▸ YOUR OBJECTIVE
Give again the line that contains "face = bm.faces.new([bm.verts.new(p)" and every line after it to the end of the records. Keep them exactly as they are and add nothing.

**** RECORDS TO PROCESS

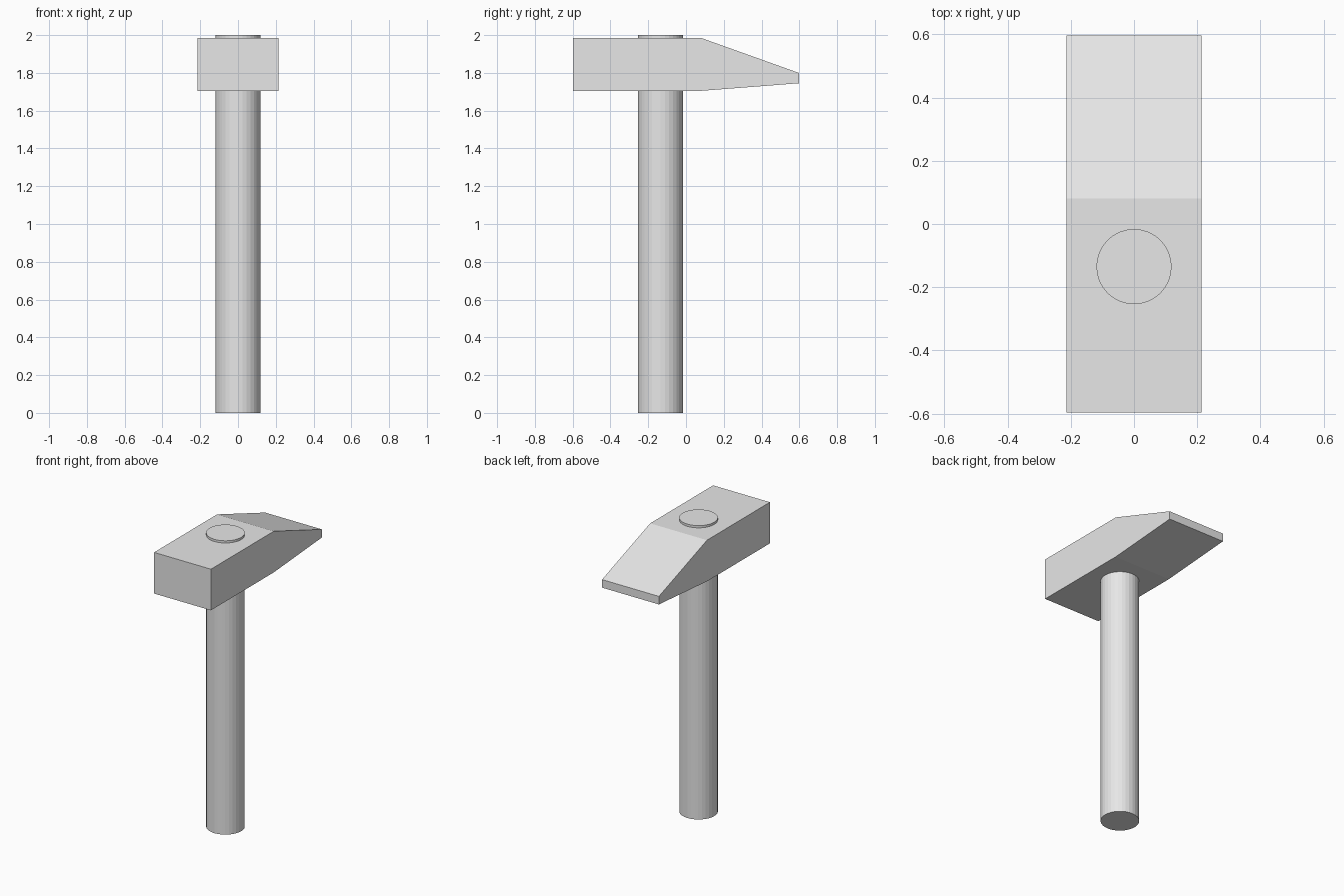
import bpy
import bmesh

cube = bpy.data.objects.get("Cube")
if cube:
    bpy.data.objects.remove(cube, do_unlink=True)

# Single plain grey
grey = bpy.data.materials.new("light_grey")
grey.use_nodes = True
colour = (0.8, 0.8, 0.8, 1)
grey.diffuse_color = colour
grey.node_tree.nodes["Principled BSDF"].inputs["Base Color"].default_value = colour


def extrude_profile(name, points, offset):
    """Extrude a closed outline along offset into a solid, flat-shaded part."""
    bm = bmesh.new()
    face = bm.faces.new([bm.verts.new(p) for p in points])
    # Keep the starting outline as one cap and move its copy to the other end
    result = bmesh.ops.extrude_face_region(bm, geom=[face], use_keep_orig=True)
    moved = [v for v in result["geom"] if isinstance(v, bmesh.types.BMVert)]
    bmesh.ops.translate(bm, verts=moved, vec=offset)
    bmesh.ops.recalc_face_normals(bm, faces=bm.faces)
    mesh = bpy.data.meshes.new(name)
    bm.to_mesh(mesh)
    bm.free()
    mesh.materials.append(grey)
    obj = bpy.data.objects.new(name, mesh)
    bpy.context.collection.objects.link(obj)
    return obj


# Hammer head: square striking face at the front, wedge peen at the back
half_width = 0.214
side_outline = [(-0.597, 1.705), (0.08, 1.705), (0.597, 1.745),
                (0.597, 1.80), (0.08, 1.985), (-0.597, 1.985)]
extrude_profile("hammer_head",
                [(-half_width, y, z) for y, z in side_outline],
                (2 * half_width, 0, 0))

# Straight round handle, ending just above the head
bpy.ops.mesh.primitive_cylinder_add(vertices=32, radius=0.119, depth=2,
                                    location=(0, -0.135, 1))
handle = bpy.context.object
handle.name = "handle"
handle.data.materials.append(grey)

********

▸ EXPECTED ANSWER
    face = bm.faces.new([bm.verts.new(p) for p in points])
    # Keep the starting outline as one cap and move its copy to the other end
    result = bmesh.ops.extrude_face_region(bm, geom=[face], use_keep_orig=True)
    moved = [v for v in result["geom"] if isinstance(v, bmesh.types.BMVert)]
    bmesh.ops.translate(bm, verts=moved, vec=offset)
    bmesh.ops.recalc_face_normals(bm, faces=bm.faces)
    mesh = bpy.data.meshes.new(name)
    bm.to_mesh(mesh)
    bm.free()
    mesh.materials.append(grey)
    obj = bpy.data.objects.new(name, mesh)
    bpy.context.collection.objects.link(obj)
    return obj


# Hammer head: square striking face at the front, wedge peen at the back
half_width = 0.214
side_outline = [(-0.597, 1.705), (0.08, 1.705), (0.597, 1.745),
                (0.597, 1.80), (0.08, 1.985), (-0.597, 1.985)]
extrude_profile("hammer_head",
                [(-half_width, y, z) for y, z in side_outline],
                (2 * half_width, 0, 0))

# Straight round handle, ending just above the head
bpy.ops.mesh.primitive_cylinder_add(vertices=32, radius=0.119, depth=2,
                                    location=(0, -0.135, 1))
handle = bpy.context.object
handle.name = "handle"
handle.data.materials.append(grey)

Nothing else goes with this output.